All of the furor over the D.C. Statehood Convention because it included a few unorthodox provisions in its constitution that the delegates are finishing today shows how resistant we are when people try to look at problems in a new way.

When the framers of the United States Constitution dared to be different, we called them "Founding Fathers with foresight." When the delegates from the communities of this city clash and wrestle with a constitution, we call them "rowdy." When the delegates wanted all citizens of the new state guaranteed jobs, many people called it a joke. When they approved expropriation by the state of private utilities, half the town cracked its sides.

But we forget that the statehood delegates are hometown people addressing hometown problems.

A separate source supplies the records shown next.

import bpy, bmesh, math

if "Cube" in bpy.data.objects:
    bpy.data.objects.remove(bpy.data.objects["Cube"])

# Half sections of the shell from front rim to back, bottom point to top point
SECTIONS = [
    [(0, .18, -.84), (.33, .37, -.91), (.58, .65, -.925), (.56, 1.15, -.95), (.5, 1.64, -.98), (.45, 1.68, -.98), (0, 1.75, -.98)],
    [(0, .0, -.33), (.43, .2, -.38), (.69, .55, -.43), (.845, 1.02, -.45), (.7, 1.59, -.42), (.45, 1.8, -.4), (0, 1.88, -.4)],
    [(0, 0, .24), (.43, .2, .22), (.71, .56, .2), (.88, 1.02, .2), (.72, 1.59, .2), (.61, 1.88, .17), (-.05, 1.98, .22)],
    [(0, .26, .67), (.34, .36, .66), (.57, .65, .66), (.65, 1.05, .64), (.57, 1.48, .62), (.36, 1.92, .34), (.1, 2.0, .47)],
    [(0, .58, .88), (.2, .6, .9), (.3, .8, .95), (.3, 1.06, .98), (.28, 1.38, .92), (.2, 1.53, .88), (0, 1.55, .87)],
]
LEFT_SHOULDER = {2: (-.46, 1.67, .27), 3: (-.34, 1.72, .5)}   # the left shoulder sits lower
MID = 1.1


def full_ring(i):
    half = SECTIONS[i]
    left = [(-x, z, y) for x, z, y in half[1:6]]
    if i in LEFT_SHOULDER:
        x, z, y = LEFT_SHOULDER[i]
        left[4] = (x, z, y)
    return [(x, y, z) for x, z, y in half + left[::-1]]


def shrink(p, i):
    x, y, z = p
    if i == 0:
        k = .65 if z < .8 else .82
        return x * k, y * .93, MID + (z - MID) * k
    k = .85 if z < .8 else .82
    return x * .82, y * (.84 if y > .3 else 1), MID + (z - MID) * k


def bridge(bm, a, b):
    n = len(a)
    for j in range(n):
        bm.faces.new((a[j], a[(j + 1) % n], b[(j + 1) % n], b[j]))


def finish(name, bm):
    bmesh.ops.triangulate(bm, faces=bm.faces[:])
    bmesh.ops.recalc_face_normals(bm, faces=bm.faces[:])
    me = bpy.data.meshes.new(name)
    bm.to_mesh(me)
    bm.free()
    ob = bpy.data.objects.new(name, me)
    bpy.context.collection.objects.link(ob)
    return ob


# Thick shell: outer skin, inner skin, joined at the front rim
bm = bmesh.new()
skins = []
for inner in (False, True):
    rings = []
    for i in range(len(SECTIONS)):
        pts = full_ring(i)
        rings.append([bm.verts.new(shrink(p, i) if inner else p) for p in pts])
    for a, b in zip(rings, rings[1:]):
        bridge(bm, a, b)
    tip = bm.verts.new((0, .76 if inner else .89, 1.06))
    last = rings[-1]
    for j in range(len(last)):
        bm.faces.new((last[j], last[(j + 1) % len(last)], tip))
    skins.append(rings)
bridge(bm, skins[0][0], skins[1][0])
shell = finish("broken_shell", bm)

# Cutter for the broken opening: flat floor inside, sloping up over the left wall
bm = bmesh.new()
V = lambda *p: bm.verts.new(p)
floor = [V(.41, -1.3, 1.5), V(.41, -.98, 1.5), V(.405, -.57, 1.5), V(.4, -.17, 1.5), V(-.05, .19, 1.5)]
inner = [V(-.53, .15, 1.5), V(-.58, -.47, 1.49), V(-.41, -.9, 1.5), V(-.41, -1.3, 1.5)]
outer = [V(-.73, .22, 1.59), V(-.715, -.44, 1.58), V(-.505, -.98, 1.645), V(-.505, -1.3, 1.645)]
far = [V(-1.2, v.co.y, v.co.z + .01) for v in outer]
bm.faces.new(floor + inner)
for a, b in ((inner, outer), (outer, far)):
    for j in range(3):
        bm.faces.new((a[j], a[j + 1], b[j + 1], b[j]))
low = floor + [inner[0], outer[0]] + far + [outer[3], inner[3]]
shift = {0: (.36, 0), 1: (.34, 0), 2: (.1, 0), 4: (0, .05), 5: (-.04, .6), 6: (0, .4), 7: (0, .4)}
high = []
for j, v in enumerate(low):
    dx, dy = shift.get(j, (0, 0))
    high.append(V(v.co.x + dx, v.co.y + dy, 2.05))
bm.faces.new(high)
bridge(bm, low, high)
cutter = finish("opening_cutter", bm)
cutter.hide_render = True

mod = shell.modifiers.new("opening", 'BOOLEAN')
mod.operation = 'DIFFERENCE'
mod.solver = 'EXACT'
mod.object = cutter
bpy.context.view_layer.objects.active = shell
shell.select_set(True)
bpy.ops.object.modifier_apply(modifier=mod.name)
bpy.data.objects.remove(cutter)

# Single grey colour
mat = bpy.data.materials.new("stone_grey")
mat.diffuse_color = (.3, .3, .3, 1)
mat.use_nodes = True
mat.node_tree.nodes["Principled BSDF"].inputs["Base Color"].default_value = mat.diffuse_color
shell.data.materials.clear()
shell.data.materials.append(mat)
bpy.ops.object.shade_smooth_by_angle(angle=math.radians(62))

From their point of view, they're responding to the problems they see in their neighborhoods, where people are worrying about losing their jobs and schools that aren't preparing kids for the Technological Era and medical care and a decent roof over their heads.

And what's being overlooked is that these are the same problems people are going to be seeing in other cities soon because Washington today is a glimpse into the future of many other American towns.

When this community clocks up a 10.5 percent unemployment rate, gathers long lines for cheese, cripples its population with government reductions-in-force and endures high interest rates that force some to lose their homes and others to lose their mobility, Washington today becomes a microcosmic American town of tomorrow.

When we struggle with a rising crime rate and schools that produce children weak in science, when we see the overnight disappearance of small businesses and the basic timidity that is setting in as the rampaging economy makes people fear losing their jobs and homes--Washington today is what Middletown, USA, will be tomorrow.

That's because many American cities have been regressing in the same way as Washington. The keys to the gains Americans made in the 1970s were employment and the economic mainstreaming of minorities and women. Under the New Right and the conservatives, those gains are rapidly eroding for all.

We know that the country faces real problems. The federal budget is too large; the bureaucracy has taken on a life of its own. But we know, too, that Reaganomics is not the answer. Federal tax cuts, supply-side economics, increased defense spending, decreased nondefense spending, restrictive monetary policy and New Federalism just take from the rest of us and give to the wealthy minority.

So we need some original thinking, some new ways of looking at old problems. Chronicling, watching and trying new solutions is mandatory--if any new solutions are available.

The Last Colony could be the laboratory for new solutions. Let somebody beside the Sheik of Araby come in with a plan to aid the majority of the people who live in this town. Where is the private sector in Washington when it comes to needs that don't have the sex appeal of Wolf Trap?

It's really not enough to leave it up to the local government alone. We must create a new voice and new solutions. At a time when we should be testing new solutions and moving beyond narrow interests, most community groups seem afraid to deal with anything more daring than the expansion of the Safeway.

Why can't the churches, for example, organize community forums and stimulate the dialogue so people can identify the needs and tell the politicians? Why can't some of Washington's educated elite get a dialogue going between the isolated children in far Northeast and the children on the Gold Coast around their common needs for positive identity?

It is easy at a time like this to give in to frustration over the way things are going and to declare an inability to do anything.

That's why I think the Statehood Delegates deserve applause for their determination to be futuristic. The voters, of course, will debate--and finally decide--the value and validity of the constitution in November. But in giving us some fresh and original thinking, our hometown friends have done no trifling thing.